On the eve of the twentieth century, Chicago was rapidly outgrowing its borders. Architect Louis Henry Sullivan (American, 18561924) answered the demand for more office space, theaters, department stores, and financial centers by pioneering what would become an essential model for city lifethe skyscraper. Blending Art Nouveau complexity with geometric elegance, Sullivans tall buildings included Chicagos Auditorium Building, the largest building in the world when it was completed in 1889. Sullivans design was heralded as the Wonder of the Agea title equally fitting for the architect himself.

Louis Sullivans designs stand today as leading exemplars of Chicago School architecture. Even Frank Lloyd Wright, a former assistant to Sullivan, would later refer to him as his lieber Meister, or beloved master. Sullivan brought to his practice a conviction that ornamentation should arise naturally from a buildings overall design, restating, in a large or small way, themes expressed in the structure as a whole. Having spent much of his career in a late Victorian world that bristled with busy, fussy ornament for ornaments sake, Sullivan refuted the fashionable style with the now famous dictum Form follows function.
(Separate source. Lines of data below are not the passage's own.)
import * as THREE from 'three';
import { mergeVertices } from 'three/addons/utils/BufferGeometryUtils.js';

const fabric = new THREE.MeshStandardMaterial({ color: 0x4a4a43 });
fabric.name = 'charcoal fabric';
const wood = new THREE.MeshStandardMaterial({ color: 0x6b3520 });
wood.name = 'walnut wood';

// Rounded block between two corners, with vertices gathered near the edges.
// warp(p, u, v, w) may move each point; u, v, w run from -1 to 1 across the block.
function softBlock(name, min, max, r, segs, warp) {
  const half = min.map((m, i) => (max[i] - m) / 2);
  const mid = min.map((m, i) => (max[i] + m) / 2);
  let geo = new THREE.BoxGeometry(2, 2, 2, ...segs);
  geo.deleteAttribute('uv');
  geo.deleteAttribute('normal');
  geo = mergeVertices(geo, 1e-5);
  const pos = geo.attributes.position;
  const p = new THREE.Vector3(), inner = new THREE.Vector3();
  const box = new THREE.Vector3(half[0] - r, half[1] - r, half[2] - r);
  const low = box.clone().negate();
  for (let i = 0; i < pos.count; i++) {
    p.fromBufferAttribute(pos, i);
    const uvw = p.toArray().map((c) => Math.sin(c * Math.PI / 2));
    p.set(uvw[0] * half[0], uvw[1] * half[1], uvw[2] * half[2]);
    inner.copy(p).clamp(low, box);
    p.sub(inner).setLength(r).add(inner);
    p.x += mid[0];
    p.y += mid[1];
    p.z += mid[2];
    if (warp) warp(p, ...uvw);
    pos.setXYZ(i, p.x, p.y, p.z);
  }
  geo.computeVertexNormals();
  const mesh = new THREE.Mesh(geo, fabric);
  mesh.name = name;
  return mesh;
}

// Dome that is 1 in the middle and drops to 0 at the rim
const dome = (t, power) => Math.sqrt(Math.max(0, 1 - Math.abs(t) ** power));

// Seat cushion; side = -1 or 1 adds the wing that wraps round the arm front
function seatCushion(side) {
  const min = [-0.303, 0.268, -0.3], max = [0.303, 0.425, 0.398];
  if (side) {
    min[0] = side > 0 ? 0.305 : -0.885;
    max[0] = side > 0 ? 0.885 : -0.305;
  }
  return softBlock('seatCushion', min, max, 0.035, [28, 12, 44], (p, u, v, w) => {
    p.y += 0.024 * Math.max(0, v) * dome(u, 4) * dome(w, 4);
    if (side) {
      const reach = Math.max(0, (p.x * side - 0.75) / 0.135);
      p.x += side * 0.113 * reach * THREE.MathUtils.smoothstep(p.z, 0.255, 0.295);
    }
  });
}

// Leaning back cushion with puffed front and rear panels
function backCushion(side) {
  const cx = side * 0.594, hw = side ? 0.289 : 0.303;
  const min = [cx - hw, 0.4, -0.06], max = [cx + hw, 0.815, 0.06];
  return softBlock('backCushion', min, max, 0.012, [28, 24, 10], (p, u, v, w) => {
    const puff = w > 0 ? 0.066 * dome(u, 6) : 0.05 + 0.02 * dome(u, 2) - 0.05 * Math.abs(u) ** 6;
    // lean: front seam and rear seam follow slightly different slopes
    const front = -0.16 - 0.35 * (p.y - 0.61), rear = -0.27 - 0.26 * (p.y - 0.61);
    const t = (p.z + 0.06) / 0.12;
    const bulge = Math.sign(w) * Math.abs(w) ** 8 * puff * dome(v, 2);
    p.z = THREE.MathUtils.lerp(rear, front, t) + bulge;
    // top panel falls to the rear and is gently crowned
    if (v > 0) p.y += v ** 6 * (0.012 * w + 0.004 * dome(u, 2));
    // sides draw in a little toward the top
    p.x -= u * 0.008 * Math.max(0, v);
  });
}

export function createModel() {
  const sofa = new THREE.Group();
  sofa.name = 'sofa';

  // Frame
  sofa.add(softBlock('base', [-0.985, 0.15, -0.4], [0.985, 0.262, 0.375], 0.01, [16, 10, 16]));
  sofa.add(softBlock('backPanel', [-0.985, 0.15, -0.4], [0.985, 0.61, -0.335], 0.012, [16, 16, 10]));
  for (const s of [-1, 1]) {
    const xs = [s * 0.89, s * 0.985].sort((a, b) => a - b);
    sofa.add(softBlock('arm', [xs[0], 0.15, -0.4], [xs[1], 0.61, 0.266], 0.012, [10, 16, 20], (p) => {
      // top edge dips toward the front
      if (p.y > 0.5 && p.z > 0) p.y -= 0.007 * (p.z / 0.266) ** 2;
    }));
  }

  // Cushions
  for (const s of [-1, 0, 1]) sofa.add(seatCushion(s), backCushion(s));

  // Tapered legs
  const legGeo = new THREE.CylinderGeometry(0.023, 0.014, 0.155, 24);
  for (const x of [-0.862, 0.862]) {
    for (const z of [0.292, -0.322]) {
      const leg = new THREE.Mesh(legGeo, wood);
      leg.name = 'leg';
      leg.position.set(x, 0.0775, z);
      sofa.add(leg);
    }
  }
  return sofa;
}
This break from tradition is perhaps most evident in Sullivans strides to reimagine the commercial spacefrom Americas earliest skyscrapers to the small-town banks that populated the architects commissions in the second half of his career.
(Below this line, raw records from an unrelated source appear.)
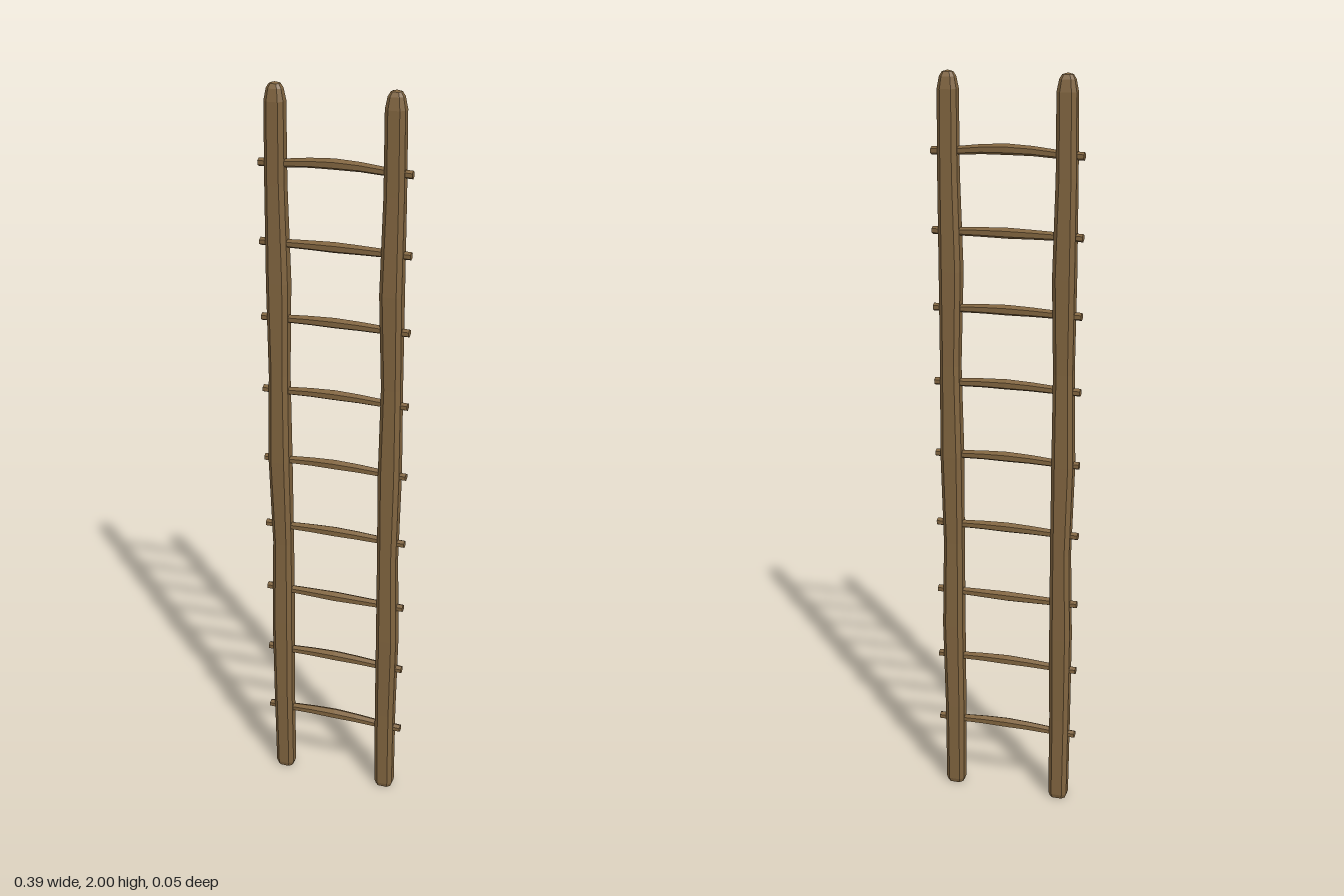
import * as THREE from 'three';

// Skin a list of equal-sized rings, closing both ends on a centre point.
// Rings run counter-clockwise as seen from the far (last) end.
function loft(rings, startTip, endTip) {
  const n = rings[0].length, pos = [];
  const tri = (a, b, c) => pos.push(...a, ...b, ...c);
  for (let i = 0; i < n; i++) {
    const j = (i + 1) % n;
    tri(startTip, rings[0][j], rings[0][i]);
    for (let k = 0; k < rings.length - 1; k++) {
      const a = rings[k], b = rings[k + 1];
      tri(a[i], a[j], b[j]);
      tri(a[i], b[j], b[i]);
    }
    const last = rings[rings.length - 1];
    tri(last[i], last[j], endTip);
  }
  const g = new THREE.BufferGeometry();
  g.setAttribute('position', new THREE.Float32BufferAttribute(pos, 3));
  g.computeVertexNormals();
  return g;
}

// Rectangle with cut corners, lying flat at height y
function railRing(cx, y, cz, w, d, scale) {
  const c = 0.011;
  return [
    [w, d - c], [w - c, d], [-w + c, d], [-w, d - c],
    [-w, -d + c], [-w + c, -d], [w - c, -d], [w, -d + c],
  ].map(([x, z]) => [cx + x * scale, y, cz + z * scale]).reverse();
}

// Hewn pole with a blunt pointed top and slightly uneven sides
function railGeometry(side) {
  const x = side * 0.152, rings = [];
  const levels = [[0, 0.85], [0.012, 1], [0.25, 1], [0.5, 1], [0.75, 1], [1, 1],
    [1.25, 1], [1.5, 1], [1.75, 1], [1.955, 0.97], [1.985, 0.75], [1.996, 0.5]];
  levels.forEach(([y, s], i) => {
    const body = i > 1 && i < 9 ? 1 : 0;
    const dx = body * 0.002 * Math.sin(i * 2.3 + side);
    const dz = body * 0.002 * Math.sin(i * 1.7 + side * 2);
    const swell = body * 0.0015 * (1 + Math.sin(i * 2.9));
    rings.push(railRing(x + dx, y, dz, 0.026 + swell, 0.0225 + swell, s));
  });
  return loft(rings, [x, 0, 0], [x, 2, 0]);
}

// Six-sided rung, thickest in the middle and bowed upwards
function rungGeometry(bow, half) {
  const rings = [-half, -0.13, -0.065, 0, 0.065, 0.13, half].map((x) => {
    const t = Math.max(0, 1 - Math.abs(x) / 0.15);
    const r = 0.0115 + 0.004 * t;
    const y = bow * (1 - (1 - t) ** 2);
    return Array.from({ length: 6 }, (_, i) => {
      const a = i * Math.PI / 3;
      return [x, y + Math.cos(a) * r * 0.9, Math.sin(a) * r];
    });
  });
  return loft(rings, [-half, 0, 0], [half, 0, 0]);
}

export function createModel() {
  const wood = new THREE.MeshStandardMaterial({ color: 0x80643f });
  wood.name = 'brownWood';
  const group = new THREE.Group();
  group.name = 'ladder';

  // Side rails
  for (const side of [-1, 1]) {
    const rail = new THREE.Mesh(railGeometry(side), wood);
    rail.name = side > 0 ? 'leftRail' : 'rightRail';
    group.add(rail);
  }

  // Rungs, poking out through the rails
  const bows = [0.006, 0.005, 0, 0.004, 0.006, 0.006, 0.004, 0.002, 0.01];
  bows.forEach((bow, i) => {
    const rung = new THREE.Mesh(rungGeometry(bow, 0.197), wood);
    rung.name = 'rung' + (i + 1);
    rung.position.y = 0.203 + i * 0.2;
    group.add(rung);
  });
  return group;
}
In Louis Sullivan: Creating a New American Architecture, nearly two hundred photographs with descriptive captions document Sullivans genius for modern design. Patrick Cannon introduces each chapter with key biographical information and discusses the influences that shaped Sullivans illustrious career. Rare historical photographs chronicle those buildings that, sadly, have since been destroyed, while James Caulfield's contemporary photography captures Sullivans existing Chicago buildings and many other structures in eastern and midwestern cities that are of equal importance in the architects oeuvre.

 

The Space Within - Inside Great Chicago Buildings
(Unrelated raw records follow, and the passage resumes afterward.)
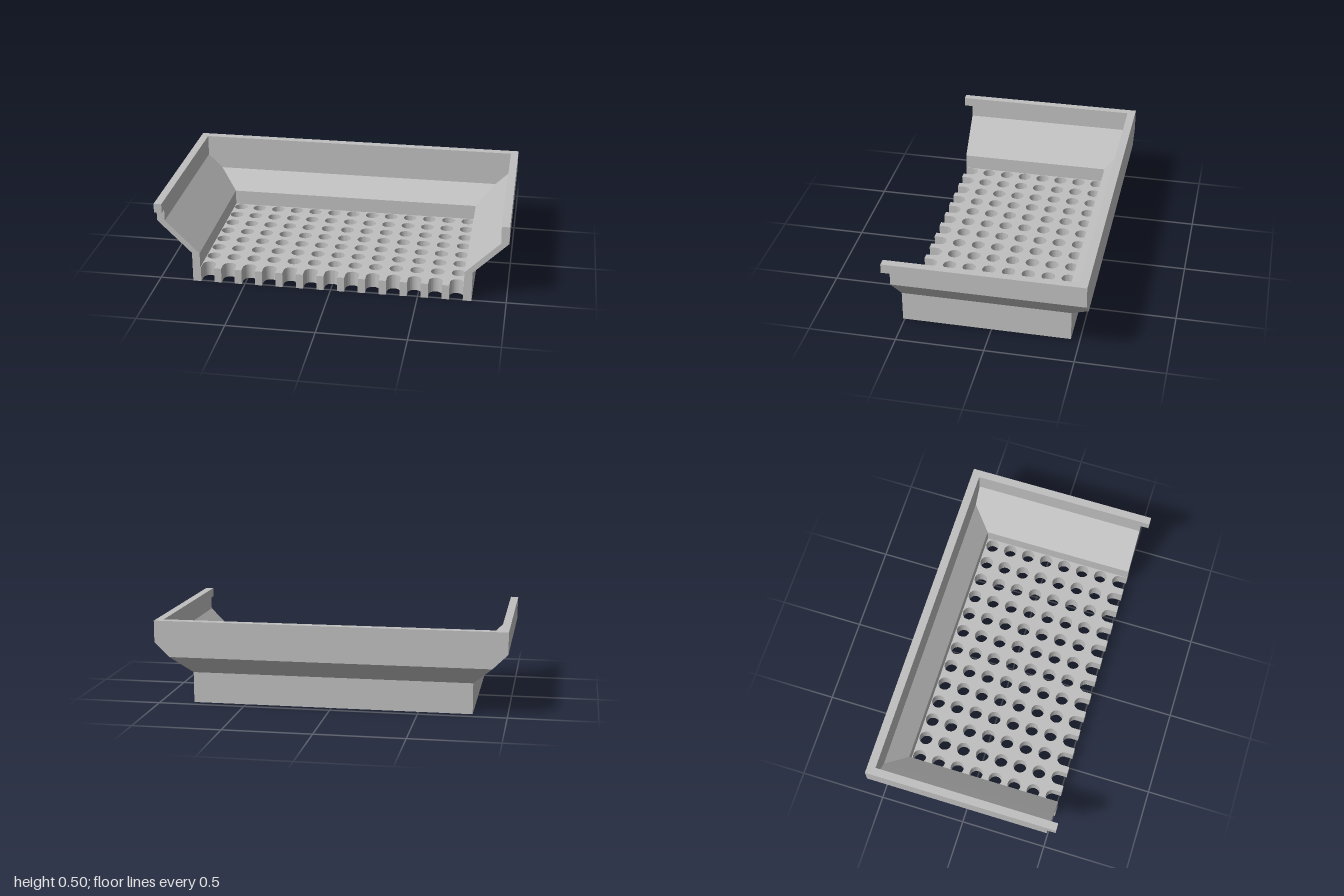
import * as THREE from 'three';
import { toCreasedNormals } from 'three/addons/utils/BufferGeometryUtils.js';

const FRONT = 0.51, FLOOR = 0.088, TOP = 0.495;

// Wall cross-sections, bottom to top: height, outer x / back z, inner x / back z
const LEVELS = [
  { y: FLOOR, ox: 0.805, oz: -0.45, ix: 0.76, iz: -0.401 },
  { y: 0.178, ox: 0.805, oz: -0.45, ix: 0.76, iz: -0.401 },
  { y: 0.287, ox: 0.915, oz: -0.559, ix: 0.87, iz: -0.511 },
  { y: 0.371, ox: 1, oz: -0.559, ix: 0.955, iz: -0.511 },
  { y: TOP, ox: 1, oz: -0.559, ix: 0.955, iz: -0.511 },
];

// U-shaped path: front, back corner, other back corner, front
const uPath = (x, y, z) => [[-x, y, FRONT], [-x, y, z], [x, y, z], [x, y, FRONT]];

function wallGeometry() {
  const pos = [];
  const quad = (a, b, c, d) => pos.push(...a, ...b, ...c, ...a, ...c, ...d);
  const rings = LEVELS.map(l => ({ out: uPath(l.ox, l.y, l.oz), inn: uPath(l.ix, l.y, l.iz) }));
  for (let k = 0; k < rings.length - 1; k++) {
    const lo = rings[k], hi = rings[k + 1];
    for (let i = 0; i < 3; i++) {
      quad(lo.out[i], hi.out[i], hi.out[i + 1], lo.out[i + 1]);
      quad(lo.inn[i], lo.inn[i + 1], hi.inn[i + 1], hi.inn[i]);
    }
    // front end faces
    quad(lo.out[0], lo.inn[0], hi.inn[0], hi.out[0]);
    quad(lo.inn[3], lo.out[3], hi.out[3], hi.inn[3]);
  }
  // top rim
  const { out, inn } = rings[rings.length - 1];
  for (let i = 0; i < 3; i++) quad(inn[i], inn[i + 1], out[i + 1], out[i]);
  const g = new THREE.BufferGeometry();
  g.setAttribute('position', new THREE.Float32BufferAttribute(pos, 3));
  g.computeVertexNormals();
  return g;
}

// Perforated plate whose last row of holes opens through the front edge
function floorGeometry() {
  const r = 0.039, cols = 13, rows = 7, dx = 0.1196, dz = 0.1176, z0 = -0.358;
  const X = 0.805, back = -0.45, slotZ = z0 + rows * dz;
  const shape = new THREE.Shape();
  shape.moveTo(-X, back);
  shape.lineTo(X, back);
  shape.lineTo(X, FRONT);
  for (let i = cols - 1; i >= 0; i--) {
    const x = (i - (cols - 1) / 2) * dx;
    shape.lineTo(x + r, FRONT);
    shape.lineTo(x + r, slotZ);
    shape.absarc(x, slotZ, r, 0, Math.PI, true);
    shape.lineTo(x - r, FRONT);
    for (let j = 0; j < rows; j++) {
      const hole = new THREE.Path();
      hole.absarc(x, z0 + j * dz, r, 0, Math.PI * 2, true);
      shape.holes.push(hole);
    }
  }
  shape.lineTo(-X, FRONT);
  shape.closePath();
  const g = new THREE.ExtrudeGeometry(shape, { depth: FLOOR, bevelEnabled: false, curveSegments: 14 });
  g.rotateX(Math.PI / 2);
  g.translate(0, FLOOR, 0);
  return toCreasedNormals(g, 0.6);
}

export function createModel() {
  const group = new THREE.Group();
  group.name = 'perforatedTray';
  const grey = new THREE.MeshStandardMaterial({ color: 0xbfbfbf });
  grey.name = 'grey';
  const add = (name, geometry) => {
    const mesh = new THREE.Mesh(geometry, grey);
    mesh.name = name;
    group.add(mesh);
    return mesh;
  };

  add('floor', floorGeometry());
  add('walls', wallGeometry());

  // Rim tabs reaching past the open front
  const tabBottom = 0.441, tabEnd = 0.559;
  for (const [name, side] of [['leftRimTab', 1], ['rightRimTab', -1]]) {
    const tab = add(name, new THREE.BoxGeometry(0.045, TOP - tabBottom, tabEnd - FRONT));
    tab.position.set(side * 0.9775, (TOP + tabBottom) / 2, (tabEnd + FRONT) / 2);
  }
  return group;
}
For the first time, the interiors of some of the Chicago area's greatest buildings, designed by celebrated architects, are brought together and featured in truly stunning original photographs. These Chicago-area homes, religious spaces, and commercial and public structures give visual meaning to Frank Lloyd Wright's belief that the space within becomes the reality of the building. Beginning with the Clarke House of 1836 and continuing to the present, every type and style of building is presented. Famous residences such as Wright's Robie House and Mies van der Rohe's Farnsworth House are here, but so are more modest (and not so modest) homes by Walter Burley Griffin, George Washington Maher, and Paul Schweikher. The ornate warmth of Adler & Sullivan's Auditorium Building provides striking contrast to the modern, towering underground stacks of Helmut Jahn's Mansueto Library. The soaring Bahá í Temple, by Louis Bourgeois, is elegantly highlighted alongside a humble chapel in St. Procopius Abbey Church, by Edward Dart. And commercial buildings by Daniel Burnham, John Wellborn Root, John Holabird, Martin Roche, and many more reaffirm Chicago's position as a great business center. These architects and their contemporaries have made the Chicago area a mecca for both architects and lovers of architecture from around the world. Text by author Patrick F. Cannon, who has lived and worked in Chicago and its suburbs for more than sixty years, discusses each building s architecture, architect, and place in history. James Caulfield, a noted architectural photographer, leads a visual tour into both the intimate and grand interiors of the Chicago area's finest buildings. Now the duo's fifth book, The Space Within demonstrates that good design comes in many styles. While many of these architectural masterpieces are open to the public, others particularly the private homes can only be seen here.

'The Space Within' won the 2016 Independent Publisher's Award Gold Medal for Architecture Books...